Fast-forward to July 2016 and Copenhagen, Denmark. [Uber ‘Pop’ and they don’t take PayPal- don’t ask me how I discovered this.]

I request an Uber, to find surge pricing. Drat again. Since Denmark, as lovely as it is, should have a ‘surge pricing’ applied to any holiday there due to its high prices, I go through my ritual of shutting and re- opening the app on a two minute cycle. Would not want to pay surge prices in Scandanivia in general. About a few rotations into this cycle [the longest in fact I have waited for surge pricing to drop], I notice a surplus of cars in my area so I took some screen shots, to illustrate my theory. Note that these screen shots are about mid-way through the ritual.

Photo one. Note time and the 5 Ubers
Photo Two. Two minutes later. I think the same five Ubers. Two of them appear to have got lucky and are off for jobs.
Photo Three. Isn’t that the same two cars at the bottom of the screen reconverging? There is a fifth one still, hidden under the black bar.
For the avoidance of doubt, surge pricing applied.
Tell me that’s not the same 5 Ubers. Prices went back to normal so I got one this time.

So, looking at the screenshots, how do you explain this? Five cars, I think the very same 5 cars are proximate to me; they are not going anywhere, yet surge pricing is in play. How so? After waiting them out, the pricing dropped to normal and I snaffled one of them.

The PPP, usually not short of an opinion or two, is totally mystified by this. Does anyone know what forces are at play here? I do have two tentative theories:

Theory One:

Uber is playing in the same space as Pokémon, that is, by entertaining its potential guests with mind games to make the passing of the time a bit better to bear. I do see my ritual as ‘find the normal priced Uber’ and get a great satisfaction out of succeeding. Perhaps it keeps me happy and engaged while waiting.

Theory Two:
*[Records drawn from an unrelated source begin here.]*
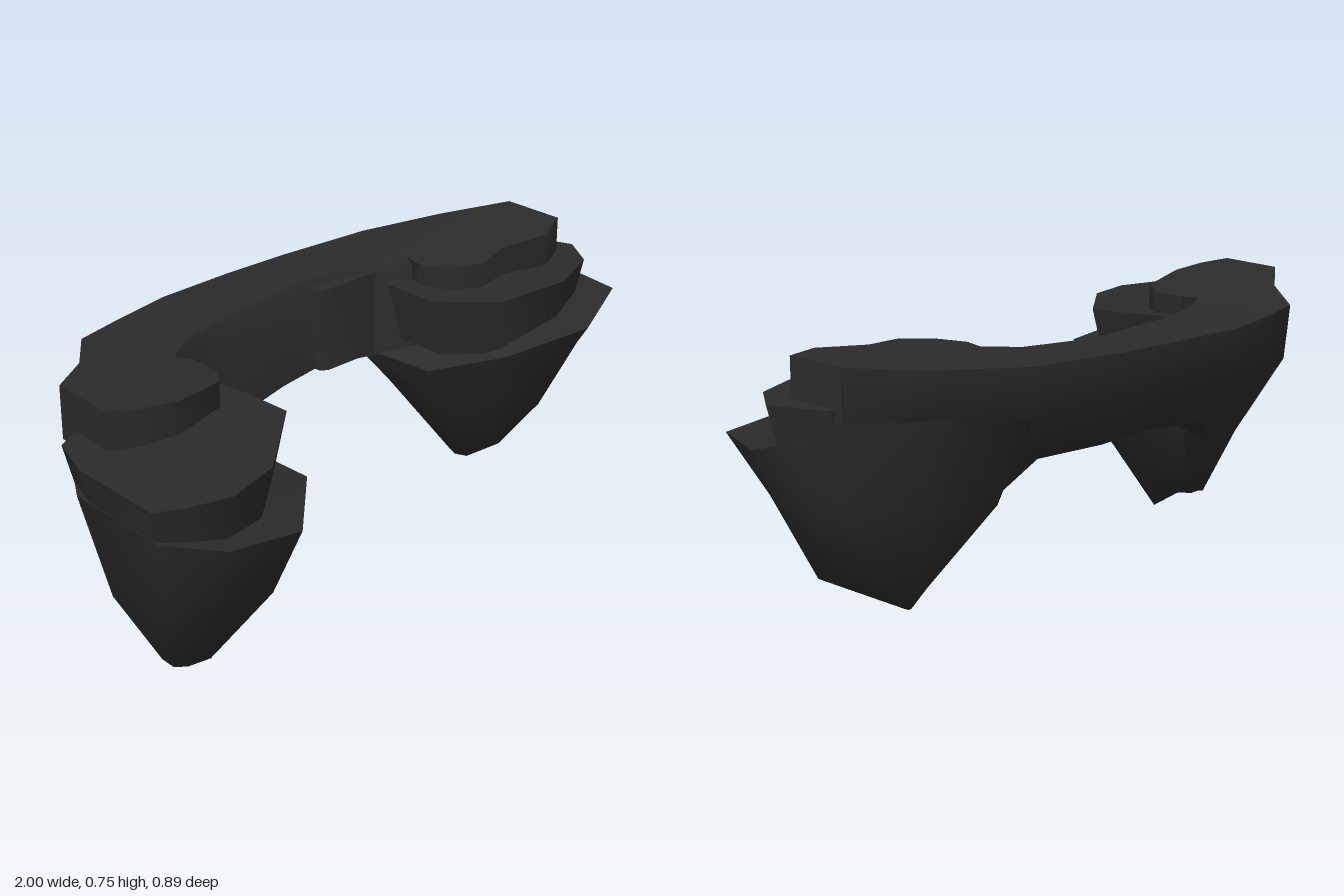
import * as THREE from 'three';
import { toCreasedNormals } from 'three/addons/utils/BufferGeometryUtils.js';

// Closed shell through matching rings of points, capped at both ends.
function loft(rings, crease = 0.8) {
  const n = rings[0].length;
  const pos = rings.flat(2);
  const index = [];
  for (let r = 0; r < rings.length - 1; r++) {
    for (let i = 0; i < n; i++) {
      const j = (i + 1) % n;
      const a = r * n + i, b = r * n + j, c = a + n, d = b + n;
      index.push(a, b, d, a, d, c);
    }
  }
  // End caps, fanned from the middle of each end ring
  [0, rings.length - 1].forEach((r) => {
    const mid = [0, 1, 2].map((k) => rings[r].reduce((s, p) => s + p[k], 0) / n);
    const m = pos.length / 3;
    pos.push(...mid);
    for (let i = 0; i < n; i++) {
      const a = r * n + i, b = r * n + (i + 1) % n;
      if (r === 0) index.push(m, b, a);
      else index.push(m, a, b);
    }
  });
  // Turn the shell outward if its signed volume is negative
  const v = (i) => new THREE.Vector3().fromArray(pos, i * 3);
  let volume = 0;
  for (let t = 0; t < index.length; t += 3) {
    volume += v(index[t]).dot(v(index[t + 1]).cross(v(index[t + 2])));
  }
  if (volume < 0) index.reverse();
  const geo = new THREE.BufferGeometry();
  geo.setAttribute('position', new THREE.Float32BufferAttribute(pos, 3));
  geo.setIndex(index);
  return toCreasedNormals(geo, crease);
}

// Ledge: outline of [x, z], top height rule, base height, inward taper.
function ledge(outline, topY, baseY, taper) {
  const n = outline.length;
  const cx = outline.reduce((s, p) => s + p[0], 0) / n;
  const cz = outline.reduce((s, p) => s + p[1], 0) / n;
  return loft([
    outline.map(([x, z]) => [x, topY(x, z), z]),
    outline.map(([x, z]) => [cx + (x - cx) * taper, baseY, cz + (z - cz) * taper]),
  ]);
}

export function createModel() {
  const group = new THREE.Group();
  const rock = new THREE.MeshStandardMaterial({ color: 0x2b2b2b });
  rock.name = 'dark rock';
  const add = (name, geo) => {
    const mesh = new THREE.Mesh(geo, rock);
    mesh.name = name;
    group.add(mesh);
  };

  // Arch: sections of outer top, outer middle, underside, inner bottom, inner top
  const sections = [
    [[-0.85, 0.744, -0.15], [-0.84, 0.56, -0.14], [-0.70, 0.45, -0.08], [-0.50, 0.42, -0.05], [-0.47, 0.702, -0.09]],
    [[-0.70, 0.72, -0.25], [-0.69, 0.55, -0.24], [-0.60, 0.40, -0.18], [-0.44, 0.36, -0.08], [-0.49, 0.702, -0.13]],
    [[-0.57, 0.70, -0.39], [-0.56, 0.55, -0.38], [-0.44, 0.315, -0.28], [-0.43, 0.34, -0.11], [-0.46, 0.70, -0.15]],
    [[-0.42, 0.695, -0.42], [-0.42, 0.555, -0.41], [-0.36, 0.33, -0.285], [-0.37, 0.36, -0.15], [-0.38, 0.70, -0.19]],
    [[-0.23, 0.693, -0.445], [-0.23, 0.56, -0.435], [-0.24, 0.42, -0.33], [-0.23, 0.42, -0.17], [-0.23, 0.695, -0.22]],
    [[0, 0.695, -0.43], [0, 0.56, -0.42], [-0.03, 0.435, -0.31], [-0.03, 0.435, -0.19], [0, 0.695, -0.235]],
    [[0.20, 0.695, -0.41], [0.20, 0.555, -0.40], [0.15, 0.43, -0.30], [0.13, 0.43, -0.21], [0.12, 0.695, -0.24]],
    [[0.49, 0.70, -0.355], [0.48, 0.56, -0.345], [0.34, 0.42, -0.24], [0.32, 0.42, -0.16], [0.33, 0.70, -0.19]],
    [[0.72, 0.715, -0.25], [0.71, 0.59, -0.24], [0.60, 0.44, -0.14], [0.40, 0.42, -0.08], [0.41, 0.705, -0.12]],
    [[0.895, 0.735, -0.13], [0.895, 0.60, -0.12], [0.80, 0.46, -0.04], [0.45, 0.44, 0], [0.39, 0.705, -0.06]],
  ];
  // A narrow lip runs below the inner top edge
  const withLip = sections.map((s) => {
    const [x, y, z] = s[4];
    return [...s.slice(0, 4), [x, y - 0.025, z + 0.018], s[4]];
  });
  add('arch', loft(withLip));

  // Low block on the inner wall of the arch
  add('innerWallBlock', ledge(
    [[0.12, -0.25], [0.12, -0.19], [0.14, -0.175], [0.32, -0.16], [0.33, -0.22]], () => 0.675, 0.43, 1));

  // Upper ledges at the ends of the arch
  add('rightUpperLedge', ledge(
    [[-0.85, -0.15], [-0.875, 0.04], [-0.80, 0.08], [-0.70, 0.10], [-0.53, 0.07], [-0.48, 0.01], [-0.47, -0.09]],
    (x) => 0.70 - 0.11 * (x + 0.45), 0.60, 1));
  add('leftUpperLedge', ledge(
    [[0.895, -0.13], [0.88, 0.06], [0.76, 0.105], [0.62, 0.06], [0.50, 0.08], [0.42, 0.03], [0.39, -0.06]],
    (x) => 0.705 + 0.06 * (x - 0.39), 0.60, 1));

  // Middle ledges
  add('rightMiddleLedge', ledge(
    [[-0.93, -0.06], [-0.98, 0.06], [-1.0, 0.32], [-0.93, 0.36], [-0.82, 0.40], [-0.66, 0.37], [-0.43, 0.20], [-0.43, 0.06], [-0.45, -0.10], [-0.70, -0.15]],
    (x, z) => 0.643 - 0.035 * z, 0.47, 0.85));
  add('leftMiddleLedge', ledge(
    [[0.33, -0.12], [0.32, 0.05], [0.45, 0.19], [0.70, 0.22], [0.88, 0.16], [0.96, 0.06], [0.91, -0.10], [0.70, -0.18], [0.50, -0.21]],
    (x) => 0.645 - 0.025 * (x - 0.3), 0.47, 0.87));

  // Tapered rock feet: rim rising into the arch wall, waist and blunt tip
  add('rightFoot', loft([
    [[-0.37, 0.44, 0.06], [-0.38, 0.44, 0.22], [-0.64, 0.48, 0.445], [-0.86, 0.51, 0.42], [-0.98, 0.54, 0.32],
      [-0.96, 0.55, 0.02], [-0.84, 0.56, -0.14], [-0.69, 0.55, -0.24], [-0.47, 0.42, -0.16]],
    [[-0.45, 0.31, 0.08], [-0.45, 0.30, 0.20], [-0.64, 0.27, 0.345], [-0.83, 0.27, 0.33], [-0.92, 0.28, 0.25],
      [-0.92, 0.28, 0.08], [-0.84, 0.28, -0.03], [-0.70, 0.28, -0.13], [-0.48, 0.30, -0.10]],
    [[-0.60, 0.09, 0.08], [-0.63, 0.03, 0.13], [-0.66, 0.0, 0.14], [-0.74, 0.015, 0.14], [-0.77, 0.02, 0.12],
      [-0.77, 0.025, 0.08], [-0.76, 0.05, 0.03], [-0.69, 0.07, -0.02], [-0.58, 0.11, -0.04]],
  ], 0.95));
  add('leftFoot', loft([
    [[0.32, 0.43, 0.04], [0.45, 0.48, 0.21], [0.69, 0.52, 0.315], [0.95, 0.535, 0.22], [1.0, 0.525, 0.07],
      [0.96, 0.55, -0.03], [0.895, 0.60, -0.12], [0.71, 0.59, -0.24], [0.48, 0.56, -0.345], [0.33, 0.42, -0.24]],
    [[0.385, 0.33, 0.03], [0.45, 0.34, 0.14], [0.66, 0.36, 0.215], [0.87, 0.37, 0.16], [0.92, 0.37, 0.06],
      [0.92, 0.38, -0.03], [0.86, 0.37, -0.10], [0.70, 0.36, -0.20], [0.50, 0.34, -0.255], [0.375, 0.33, -0.16]],
    [[0.50, 0.085, 0], [0.52, 0.08, 0.03], [0.60, 0.11, 0.085], [0.80, 0.165, 0.08], [0.82, 0.165, 0.05],
      [0.80, 0.16, 0], [0.75, 0.14, -0.04], [0.68, 0.11, -0.08], [0.60, 0.08, -0.07], [0.52, 0.08, -0.03]],
    [[0.57, 0.05, -0.03], [0.58, 0.05, -0.025], [0.59, 0.05, -0.02], [0.60, 0.05, -0.025], [0.61, 0.05, -0.03],
      [0.61, 0.05, -0.033], [0.61, 0.05, -0.036], [0.60, 0.045, -0.04], [0.59, 0.045, -0.04], [0.58, 0.045, -0.035]],
  ], 0.95));
  return group;
}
That Uber is selling some customers who would not normally buy at surge prices a surge price for that trip. On this occasion in Copenhagen for example, the surge multiplier was 1.5 X. It then dropped to 1.3X. I wonder if this makes customers think they are saving money: ‘Price drop- trip to the airport was 1.5X, now only 1.3X, save 20%!’

My posts get up to 9 reads, nope, seriously. I would appreciate other theories as mine above don’t really stack up. What could explain my Danish experience?

And, does anybody actually page surge prices, at least when sober?